New medical research reinforces link between periodontal disease and overall systemic health
By Claudi Cortadi, DDS
Last week, medical researchers published early findings suggesting that changes in oral bacteria may help doctors detect pancreatic cancer. According to
, the small yet groundbreaking study showed pancreatic cancer patients exhibiting different bacteria levels in their saliva as compared to healthy individuals; and while these findings must be confirmed within a larger test group before providing a sound basis for pancreatic cancer screenings, they stand in the meantime to reinforce the known connection between oral health and that of the rest of the human body – and to remind us why good dental care is essential to our total well-being.
As noted by experts at the
, oral health is directly linked to full-body health and disease risk. Considerable research has been done to corroborate the connection between inflammation associated with periodontal disease (more commonly known as gum disease) and chronic inflammatory conditions, such as:
- Cardiovascular disease
- Alzheimer’s disease
However, while these conditions are serious and involve major health risks, they are also highly preventable – especially when targeted with a balance of wholesome lifestyle habits, good oral hygiene and routine exams with a qualified dental professional.
Preventing periodontal disease and systemic inflammation for optimal health
Periodontal disease is defined as inflammation of the gums, and is caused by infection due to untreated plaque deposits that, over time, can severely damage gum tissue, periodontal ligaments and tooth sockets. While periodontal disease is fairly common, and in no way a sure indicator of systemic disease, it
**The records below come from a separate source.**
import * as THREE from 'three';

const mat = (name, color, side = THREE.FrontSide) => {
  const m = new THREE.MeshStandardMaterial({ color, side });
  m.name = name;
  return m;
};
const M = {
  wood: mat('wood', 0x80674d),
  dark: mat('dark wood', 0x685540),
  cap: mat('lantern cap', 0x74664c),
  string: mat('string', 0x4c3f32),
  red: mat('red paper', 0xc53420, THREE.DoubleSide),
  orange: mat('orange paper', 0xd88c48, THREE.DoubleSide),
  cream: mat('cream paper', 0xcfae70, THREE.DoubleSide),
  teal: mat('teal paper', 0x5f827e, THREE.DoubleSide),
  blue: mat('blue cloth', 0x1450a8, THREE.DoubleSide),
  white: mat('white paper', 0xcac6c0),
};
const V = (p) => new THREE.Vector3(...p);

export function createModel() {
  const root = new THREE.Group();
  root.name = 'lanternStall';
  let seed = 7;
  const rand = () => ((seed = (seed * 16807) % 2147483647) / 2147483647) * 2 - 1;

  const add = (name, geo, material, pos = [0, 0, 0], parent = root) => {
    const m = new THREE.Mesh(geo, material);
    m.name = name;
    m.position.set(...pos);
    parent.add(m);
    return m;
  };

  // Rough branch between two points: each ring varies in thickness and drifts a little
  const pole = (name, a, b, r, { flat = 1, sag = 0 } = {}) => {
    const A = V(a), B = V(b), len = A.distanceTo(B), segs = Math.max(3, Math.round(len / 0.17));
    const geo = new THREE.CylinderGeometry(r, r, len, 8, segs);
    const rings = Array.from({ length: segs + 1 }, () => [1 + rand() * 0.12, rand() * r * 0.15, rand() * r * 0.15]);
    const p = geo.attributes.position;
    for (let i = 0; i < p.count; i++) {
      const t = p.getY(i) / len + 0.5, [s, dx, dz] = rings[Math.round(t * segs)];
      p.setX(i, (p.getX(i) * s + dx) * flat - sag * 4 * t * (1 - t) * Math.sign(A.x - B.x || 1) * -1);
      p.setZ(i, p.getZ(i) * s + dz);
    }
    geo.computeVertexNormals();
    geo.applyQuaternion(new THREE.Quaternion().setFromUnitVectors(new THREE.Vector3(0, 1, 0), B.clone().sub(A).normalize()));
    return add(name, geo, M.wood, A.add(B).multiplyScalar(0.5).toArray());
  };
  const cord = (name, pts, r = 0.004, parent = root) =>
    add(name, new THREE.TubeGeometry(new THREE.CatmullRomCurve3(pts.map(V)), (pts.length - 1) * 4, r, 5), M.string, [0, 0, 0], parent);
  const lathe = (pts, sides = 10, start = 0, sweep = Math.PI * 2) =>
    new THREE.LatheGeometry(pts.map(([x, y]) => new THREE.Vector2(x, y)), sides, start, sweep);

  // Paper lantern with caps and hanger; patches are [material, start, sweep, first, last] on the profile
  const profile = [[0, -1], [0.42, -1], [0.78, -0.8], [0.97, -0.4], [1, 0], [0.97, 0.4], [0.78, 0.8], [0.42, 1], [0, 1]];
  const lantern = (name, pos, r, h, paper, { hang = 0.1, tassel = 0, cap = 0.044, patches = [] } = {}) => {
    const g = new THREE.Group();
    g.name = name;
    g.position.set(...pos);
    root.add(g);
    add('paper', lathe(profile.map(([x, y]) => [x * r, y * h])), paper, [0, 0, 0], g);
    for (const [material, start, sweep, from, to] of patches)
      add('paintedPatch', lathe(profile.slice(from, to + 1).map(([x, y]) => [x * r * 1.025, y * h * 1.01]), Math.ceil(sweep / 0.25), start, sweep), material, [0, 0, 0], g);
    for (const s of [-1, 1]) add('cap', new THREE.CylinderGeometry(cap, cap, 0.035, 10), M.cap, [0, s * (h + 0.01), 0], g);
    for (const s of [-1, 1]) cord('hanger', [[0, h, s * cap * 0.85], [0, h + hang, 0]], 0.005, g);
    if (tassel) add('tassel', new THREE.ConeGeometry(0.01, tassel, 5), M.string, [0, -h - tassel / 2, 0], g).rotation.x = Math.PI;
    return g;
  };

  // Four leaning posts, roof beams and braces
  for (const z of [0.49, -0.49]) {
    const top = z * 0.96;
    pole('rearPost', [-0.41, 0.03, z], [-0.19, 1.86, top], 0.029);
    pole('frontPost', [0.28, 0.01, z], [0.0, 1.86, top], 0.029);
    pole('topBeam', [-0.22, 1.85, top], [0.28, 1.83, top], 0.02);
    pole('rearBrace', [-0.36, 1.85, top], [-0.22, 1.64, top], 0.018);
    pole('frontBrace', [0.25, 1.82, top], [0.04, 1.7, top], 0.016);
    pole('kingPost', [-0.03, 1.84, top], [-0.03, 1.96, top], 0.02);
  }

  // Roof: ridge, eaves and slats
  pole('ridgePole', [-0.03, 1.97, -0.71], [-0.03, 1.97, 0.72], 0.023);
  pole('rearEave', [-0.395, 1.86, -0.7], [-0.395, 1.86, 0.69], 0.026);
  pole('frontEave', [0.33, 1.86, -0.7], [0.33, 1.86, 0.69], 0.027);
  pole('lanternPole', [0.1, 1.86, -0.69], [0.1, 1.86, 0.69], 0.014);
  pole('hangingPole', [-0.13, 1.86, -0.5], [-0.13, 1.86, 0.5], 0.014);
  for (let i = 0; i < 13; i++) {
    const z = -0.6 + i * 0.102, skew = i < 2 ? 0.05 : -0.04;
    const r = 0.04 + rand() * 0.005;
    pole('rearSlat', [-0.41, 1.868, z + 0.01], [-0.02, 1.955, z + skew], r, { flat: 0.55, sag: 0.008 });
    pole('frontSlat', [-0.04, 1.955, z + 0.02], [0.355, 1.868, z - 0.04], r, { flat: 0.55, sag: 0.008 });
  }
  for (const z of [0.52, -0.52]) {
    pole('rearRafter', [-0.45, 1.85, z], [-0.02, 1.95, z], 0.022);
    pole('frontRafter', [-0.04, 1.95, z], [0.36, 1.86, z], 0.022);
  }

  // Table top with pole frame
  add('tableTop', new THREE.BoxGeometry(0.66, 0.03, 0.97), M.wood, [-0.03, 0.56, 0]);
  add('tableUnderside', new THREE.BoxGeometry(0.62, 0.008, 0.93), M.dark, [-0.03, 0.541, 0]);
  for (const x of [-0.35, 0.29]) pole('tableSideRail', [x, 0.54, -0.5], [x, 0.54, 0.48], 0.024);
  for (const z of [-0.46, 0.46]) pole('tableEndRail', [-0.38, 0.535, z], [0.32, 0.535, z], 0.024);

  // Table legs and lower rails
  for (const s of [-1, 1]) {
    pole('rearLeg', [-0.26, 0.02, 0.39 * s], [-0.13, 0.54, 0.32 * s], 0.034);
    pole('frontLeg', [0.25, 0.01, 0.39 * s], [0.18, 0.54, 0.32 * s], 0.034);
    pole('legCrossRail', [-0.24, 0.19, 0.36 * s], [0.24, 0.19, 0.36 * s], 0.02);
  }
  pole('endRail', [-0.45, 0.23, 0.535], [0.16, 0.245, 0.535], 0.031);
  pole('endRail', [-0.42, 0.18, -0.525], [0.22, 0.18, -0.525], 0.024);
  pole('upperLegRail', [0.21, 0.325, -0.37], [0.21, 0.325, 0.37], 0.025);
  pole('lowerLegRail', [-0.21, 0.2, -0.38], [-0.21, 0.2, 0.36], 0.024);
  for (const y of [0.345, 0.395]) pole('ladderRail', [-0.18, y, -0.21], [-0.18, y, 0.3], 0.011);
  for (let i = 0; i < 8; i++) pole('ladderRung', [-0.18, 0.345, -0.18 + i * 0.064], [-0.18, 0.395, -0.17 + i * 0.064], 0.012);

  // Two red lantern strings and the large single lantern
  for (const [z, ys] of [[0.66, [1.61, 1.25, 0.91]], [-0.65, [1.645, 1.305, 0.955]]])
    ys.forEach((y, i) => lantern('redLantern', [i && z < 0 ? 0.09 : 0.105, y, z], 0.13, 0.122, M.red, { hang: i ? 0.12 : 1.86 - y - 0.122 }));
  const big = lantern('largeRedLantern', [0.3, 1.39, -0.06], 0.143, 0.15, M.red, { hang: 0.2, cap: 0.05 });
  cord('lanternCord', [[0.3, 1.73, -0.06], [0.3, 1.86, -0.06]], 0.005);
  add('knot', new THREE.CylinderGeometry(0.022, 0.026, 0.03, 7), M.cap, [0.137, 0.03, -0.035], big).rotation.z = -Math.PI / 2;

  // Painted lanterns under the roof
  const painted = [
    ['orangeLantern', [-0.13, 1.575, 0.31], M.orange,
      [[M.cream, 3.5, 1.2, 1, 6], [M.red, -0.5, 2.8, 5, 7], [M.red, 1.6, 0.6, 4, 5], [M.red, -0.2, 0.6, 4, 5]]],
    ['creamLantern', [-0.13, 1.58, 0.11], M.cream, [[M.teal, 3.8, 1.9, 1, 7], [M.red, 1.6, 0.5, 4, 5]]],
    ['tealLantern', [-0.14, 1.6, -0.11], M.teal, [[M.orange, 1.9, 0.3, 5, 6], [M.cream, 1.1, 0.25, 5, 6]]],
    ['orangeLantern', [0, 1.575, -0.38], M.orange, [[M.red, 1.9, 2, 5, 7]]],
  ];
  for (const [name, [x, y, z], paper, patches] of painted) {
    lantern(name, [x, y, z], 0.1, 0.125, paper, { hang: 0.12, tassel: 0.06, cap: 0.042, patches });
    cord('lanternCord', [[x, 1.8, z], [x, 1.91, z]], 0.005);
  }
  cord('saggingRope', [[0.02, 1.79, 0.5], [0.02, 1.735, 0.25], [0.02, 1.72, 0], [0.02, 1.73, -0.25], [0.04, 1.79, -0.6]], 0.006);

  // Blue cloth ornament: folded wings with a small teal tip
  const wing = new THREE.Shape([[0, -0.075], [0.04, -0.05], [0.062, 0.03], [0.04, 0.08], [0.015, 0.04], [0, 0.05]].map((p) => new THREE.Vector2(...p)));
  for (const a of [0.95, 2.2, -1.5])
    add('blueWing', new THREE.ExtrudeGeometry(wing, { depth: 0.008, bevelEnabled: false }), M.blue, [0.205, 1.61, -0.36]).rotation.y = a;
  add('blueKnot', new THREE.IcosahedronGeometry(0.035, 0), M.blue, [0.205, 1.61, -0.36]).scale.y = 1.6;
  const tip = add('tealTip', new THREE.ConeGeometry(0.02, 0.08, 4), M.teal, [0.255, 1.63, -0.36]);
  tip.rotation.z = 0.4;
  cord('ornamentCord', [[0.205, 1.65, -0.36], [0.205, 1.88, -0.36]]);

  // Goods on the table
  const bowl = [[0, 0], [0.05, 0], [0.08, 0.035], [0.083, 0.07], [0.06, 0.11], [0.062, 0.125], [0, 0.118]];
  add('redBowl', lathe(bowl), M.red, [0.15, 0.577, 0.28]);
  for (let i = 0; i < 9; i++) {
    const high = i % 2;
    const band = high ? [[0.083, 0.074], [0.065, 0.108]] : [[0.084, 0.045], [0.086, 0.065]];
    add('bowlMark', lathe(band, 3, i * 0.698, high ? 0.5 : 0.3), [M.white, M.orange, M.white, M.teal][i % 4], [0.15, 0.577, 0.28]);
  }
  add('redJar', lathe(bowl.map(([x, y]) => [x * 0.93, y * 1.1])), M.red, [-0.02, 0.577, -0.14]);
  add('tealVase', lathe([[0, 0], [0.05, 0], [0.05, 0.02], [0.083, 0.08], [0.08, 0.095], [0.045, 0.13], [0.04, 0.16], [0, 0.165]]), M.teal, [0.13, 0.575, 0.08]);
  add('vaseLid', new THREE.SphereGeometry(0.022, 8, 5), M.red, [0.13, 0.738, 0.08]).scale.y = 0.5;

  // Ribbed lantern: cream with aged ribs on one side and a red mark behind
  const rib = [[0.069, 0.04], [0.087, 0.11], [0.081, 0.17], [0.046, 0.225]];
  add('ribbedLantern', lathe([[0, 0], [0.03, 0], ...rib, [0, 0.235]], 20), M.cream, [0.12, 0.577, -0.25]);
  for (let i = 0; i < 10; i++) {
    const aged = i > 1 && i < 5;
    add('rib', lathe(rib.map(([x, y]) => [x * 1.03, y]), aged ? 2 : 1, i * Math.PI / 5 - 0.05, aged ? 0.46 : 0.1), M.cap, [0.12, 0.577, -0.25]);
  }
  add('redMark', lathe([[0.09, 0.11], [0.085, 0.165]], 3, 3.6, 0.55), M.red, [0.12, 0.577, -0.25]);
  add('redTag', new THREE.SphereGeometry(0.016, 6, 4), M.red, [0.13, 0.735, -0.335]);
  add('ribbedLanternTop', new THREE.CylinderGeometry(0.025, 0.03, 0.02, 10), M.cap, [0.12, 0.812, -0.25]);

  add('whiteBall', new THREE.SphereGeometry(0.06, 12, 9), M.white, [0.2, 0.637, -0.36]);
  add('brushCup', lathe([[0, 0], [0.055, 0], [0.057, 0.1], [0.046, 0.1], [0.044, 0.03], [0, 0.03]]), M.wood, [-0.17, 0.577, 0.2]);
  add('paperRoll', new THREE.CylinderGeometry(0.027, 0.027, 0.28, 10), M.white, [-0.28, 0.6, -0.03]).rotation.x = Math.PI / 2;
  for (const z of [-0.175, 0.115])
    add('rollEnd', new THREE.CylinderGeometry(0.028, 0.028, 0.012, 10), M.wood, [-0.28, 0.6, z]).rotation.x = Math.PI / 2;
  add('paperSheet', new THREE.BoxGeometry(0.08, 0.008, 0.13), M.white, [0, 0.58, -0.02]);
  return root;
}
canbe a precursor to (or symptom of) conditions including diabetes or heart disease – and in both cases, regular dental exams and routine care are the best ways to prevent infection and keep illness at bay.
, we believe in arming our patients with the tools they need for healthy teeth and gums; and while in-office examinations are a critical part of maintaining optimal oral health, the most important step in fighting gum inflammation and disease is daily at-home dental care. To protect yourself against periodontal disease, remember to incorporate the following steps into your daily routine:
- Brush teeth thoroughly, twice every day
- Floss daily – no exceptions
- Use antiseptic mouthwash to help eliminate plaque and kill bacteria
- Try an electric toothbrush for improved plaque removal
By combining good oral hygiene with regular exercise and a healthy diet high in fruits, vegetables, protein and whole grains and low in sugars and saturated fat, everyone can arm themselves against the dangers of both periodontal and systemic diseases. To learn more or schedule an appointment for an exam with a qualified dentist, visit us online: